Exercise materials
____
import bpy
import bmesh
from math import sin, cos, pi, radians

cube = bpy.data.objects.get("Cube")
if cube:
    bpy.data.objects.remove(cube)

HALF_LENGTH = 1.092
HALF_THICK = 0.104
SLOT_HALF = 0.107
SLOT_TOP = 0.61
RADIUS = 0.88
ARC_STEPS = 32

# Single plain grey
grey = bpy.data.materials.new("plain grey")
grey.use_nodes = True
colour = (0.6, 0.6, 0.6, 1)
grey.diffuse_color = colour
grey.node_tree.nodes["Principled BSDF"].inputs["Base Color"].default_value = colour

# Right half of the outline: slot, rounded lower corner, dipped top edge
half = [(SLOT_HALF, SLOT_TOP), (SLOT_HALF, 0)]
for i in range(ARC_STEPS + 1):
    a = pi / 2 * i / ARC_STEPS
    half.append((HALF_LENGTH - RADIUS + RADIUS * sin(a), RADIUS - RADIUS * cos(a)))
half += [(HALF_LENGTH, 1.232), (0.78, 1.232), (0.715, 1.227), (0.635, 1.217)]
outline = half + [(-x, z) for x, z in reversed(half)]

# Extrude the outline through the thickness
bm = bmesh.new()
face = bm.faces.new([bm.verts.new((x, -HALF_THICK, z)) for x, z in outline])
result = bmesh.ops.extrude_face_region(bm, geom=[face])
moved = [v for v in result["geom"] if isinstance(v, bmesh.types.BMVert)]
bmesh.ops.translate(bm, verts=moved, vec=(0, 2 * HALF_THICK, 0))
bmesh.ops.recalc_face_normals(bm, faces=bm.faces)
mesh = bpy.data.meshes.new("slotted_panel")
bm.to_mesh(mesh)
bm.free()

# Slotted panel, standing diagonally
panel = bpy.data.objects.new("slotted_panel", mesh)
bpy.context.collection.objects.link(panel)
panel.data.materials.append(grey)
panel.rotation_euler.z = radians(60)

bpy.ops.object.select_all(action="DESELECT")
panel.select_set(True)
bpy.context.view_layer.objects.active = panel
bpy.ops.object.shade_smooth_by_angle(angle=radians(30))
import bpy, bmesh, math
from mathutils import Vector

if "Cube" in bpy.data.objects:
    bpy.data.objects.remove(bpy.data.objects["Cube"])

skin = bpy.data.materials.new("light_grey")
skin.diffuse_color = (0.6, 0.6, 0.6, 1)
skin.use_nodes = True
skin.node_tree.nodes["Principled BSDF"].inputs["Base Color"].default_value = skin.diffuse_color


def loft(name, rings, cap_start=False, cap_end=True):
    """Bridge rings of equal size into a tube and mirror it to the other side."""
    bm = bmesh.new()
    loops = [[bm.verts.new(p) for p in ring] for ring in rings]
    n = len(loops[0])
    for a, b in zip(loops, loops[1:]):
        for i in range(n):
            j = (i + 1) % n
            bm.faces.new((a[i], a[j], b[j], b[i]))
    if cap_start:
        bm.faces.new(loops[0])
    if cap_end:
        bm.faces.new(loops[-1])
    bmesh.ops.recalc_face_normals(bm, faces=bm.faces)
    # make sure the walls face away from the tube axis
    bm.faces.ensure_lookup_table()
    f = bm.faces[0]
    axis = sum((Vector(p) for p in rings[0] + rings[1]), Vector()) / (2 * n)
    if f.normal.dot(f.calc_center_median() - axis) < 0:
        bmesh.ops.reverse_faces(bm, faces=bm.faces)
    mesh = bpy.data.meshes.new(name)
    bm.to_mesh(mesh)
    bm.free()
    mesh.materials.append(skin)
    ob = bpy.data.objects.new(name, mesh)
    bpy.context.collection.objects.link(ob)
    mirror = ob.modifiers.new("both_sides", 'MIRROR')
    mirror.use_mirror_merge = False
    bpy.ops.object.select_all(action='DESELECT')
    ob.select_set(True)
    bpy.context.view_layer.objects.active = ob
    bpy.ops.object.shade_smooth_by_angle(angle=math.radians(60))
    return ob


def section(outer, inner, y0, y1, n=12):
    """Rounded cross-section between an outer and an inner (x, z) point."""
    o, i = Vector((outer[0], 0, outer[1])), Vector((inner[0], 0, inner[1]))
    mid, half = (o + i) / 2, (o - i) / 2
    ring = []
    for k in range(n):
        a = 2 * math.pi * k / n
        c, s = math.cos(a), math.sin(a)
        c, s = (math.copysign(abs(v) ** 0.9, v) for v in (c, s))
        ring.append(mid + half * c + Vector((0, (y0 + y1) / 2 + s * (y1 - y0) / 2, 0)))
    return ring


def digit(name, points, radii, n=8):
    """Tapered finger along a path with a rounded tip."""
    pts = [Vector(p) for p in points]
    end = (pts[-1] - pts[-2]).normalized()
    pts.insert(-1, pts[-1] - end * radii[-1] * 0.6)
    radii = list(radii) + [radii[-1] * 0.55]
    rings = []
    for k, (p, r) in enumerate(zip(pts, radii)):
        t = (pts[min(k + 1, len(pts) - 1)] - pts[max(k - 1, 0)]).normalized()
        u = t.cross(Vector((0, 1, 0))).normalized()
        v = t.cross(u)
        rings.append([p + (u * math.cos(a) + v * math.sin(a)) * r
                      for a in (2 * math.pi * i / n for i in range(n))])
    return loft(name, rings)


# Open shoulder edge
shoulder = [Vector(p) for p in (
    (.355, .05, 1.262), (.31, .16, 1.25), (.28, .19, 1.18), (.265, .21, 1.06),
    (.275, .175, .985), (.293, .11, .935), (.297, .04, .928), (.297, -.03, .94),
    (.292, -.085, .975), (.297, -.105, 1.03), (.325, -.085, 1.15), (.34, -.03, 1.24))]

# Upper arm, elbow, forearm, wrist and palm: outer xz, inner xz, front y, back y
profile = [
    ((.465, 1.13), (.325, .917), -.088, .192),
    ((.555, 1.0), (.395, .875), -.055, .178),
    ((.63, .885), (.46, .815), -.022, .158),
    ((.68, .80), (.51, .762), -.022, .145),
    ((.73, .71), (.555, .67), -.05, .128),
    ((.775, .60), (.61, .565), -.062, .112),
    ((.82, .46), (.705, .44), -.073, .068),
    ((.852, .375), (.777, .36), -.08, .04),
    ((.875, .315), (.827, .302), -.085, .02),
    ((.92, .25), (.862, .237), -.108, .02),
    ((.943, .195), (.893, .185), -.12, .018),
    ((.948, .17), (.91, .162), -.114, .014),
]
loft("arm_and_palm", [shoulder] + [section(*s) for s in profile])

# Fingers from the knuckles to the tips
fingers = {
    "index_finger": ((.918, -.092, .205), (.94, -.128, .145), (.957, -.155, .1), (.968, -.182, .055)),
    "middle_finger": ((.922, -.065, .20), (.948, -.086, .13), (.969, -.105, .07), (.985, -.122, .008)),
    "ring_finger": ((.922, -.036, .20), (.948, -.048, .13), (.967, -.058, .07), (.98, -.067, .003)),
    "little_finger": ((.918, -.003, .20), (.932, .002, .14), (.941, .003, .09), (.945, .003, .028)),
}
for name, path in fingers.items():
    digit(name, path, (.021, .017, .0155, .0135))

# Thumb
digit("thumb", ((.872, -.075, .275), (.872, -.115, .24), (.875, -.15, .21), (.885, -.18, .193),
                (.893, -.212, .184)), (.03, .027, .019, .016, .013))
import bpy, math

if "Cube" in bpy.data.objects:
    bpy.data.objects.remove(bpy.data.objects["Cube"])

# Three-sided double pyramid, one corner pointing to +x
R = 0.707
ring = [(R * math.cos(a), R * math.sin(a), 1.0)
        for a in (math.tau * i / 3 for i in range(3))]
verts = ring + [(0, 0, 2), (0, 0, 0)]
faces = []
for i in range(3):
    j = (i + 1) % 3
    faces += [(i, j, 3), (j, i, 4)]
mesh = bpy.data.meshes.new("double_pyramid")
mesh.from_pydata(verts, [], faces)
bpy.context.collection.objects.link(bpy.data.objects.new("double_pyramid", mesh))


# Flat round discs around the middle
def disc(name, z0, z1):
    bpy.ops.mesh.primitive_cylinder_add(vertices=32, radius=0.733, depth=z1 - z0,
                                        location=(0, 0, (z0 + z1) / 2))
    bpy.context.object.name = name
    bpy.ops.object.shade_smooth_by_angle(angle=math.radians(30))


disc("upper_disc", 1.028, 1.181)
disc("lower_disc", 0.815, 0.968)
____
Required work
Return exactly, and only, the lines above starting at the line that contains "HALF_LENGTH = 1.092" and ending at the line that contains "result = bmesh.ops.extrude_face_region(bm, geom=[face])".

Worked solution
HALF_LENGTH = 1.092
HALF_THICK = 0.104
SLOT_HALF = 0.107
SLOT_TOP = 0.61
RADIUS = 0.88
ARC_STEPS = 32

# Single plain grey
grey = bpy.data.materials.new("plain grey")
grey.use_nodes = True
colour = (0.6, 0.6, 0.6, 1)
grey.diffuse_color = colour
grey.node_tree.nodes["Principled BSDF"].inputs["Base Color"].default_value = colour

# Right half of the outline: slot, rounded lower corner, dipped top edge
half = [(SLOT_HALF, SLOT_TOP), (SLOT_HALF, 0)]
for i in range(ARC_STEPS + 1):
    a = pi / 2 * i / ARC_STEPS
    half.append((HALF_LENGTH - RADIUS + RADIUS * sin(a), RADIUS - RADIUS * cos(a)))
half += [(HALF_LENGTH, 1.232), (0.78, 1.232), (0.715, 1.227), (0.635, 1.217)]
outline = half + [(-x, z) for x, z in reversed(half)]

# Extrude the outline through the thickness
bm = bmesh.new()
face = bm.faces.new([bm.verts.new((x, -HALF_THICK, z)) for x, z in outline])
result = bmesh.ops.extrude_face_region(bm, geom=[face])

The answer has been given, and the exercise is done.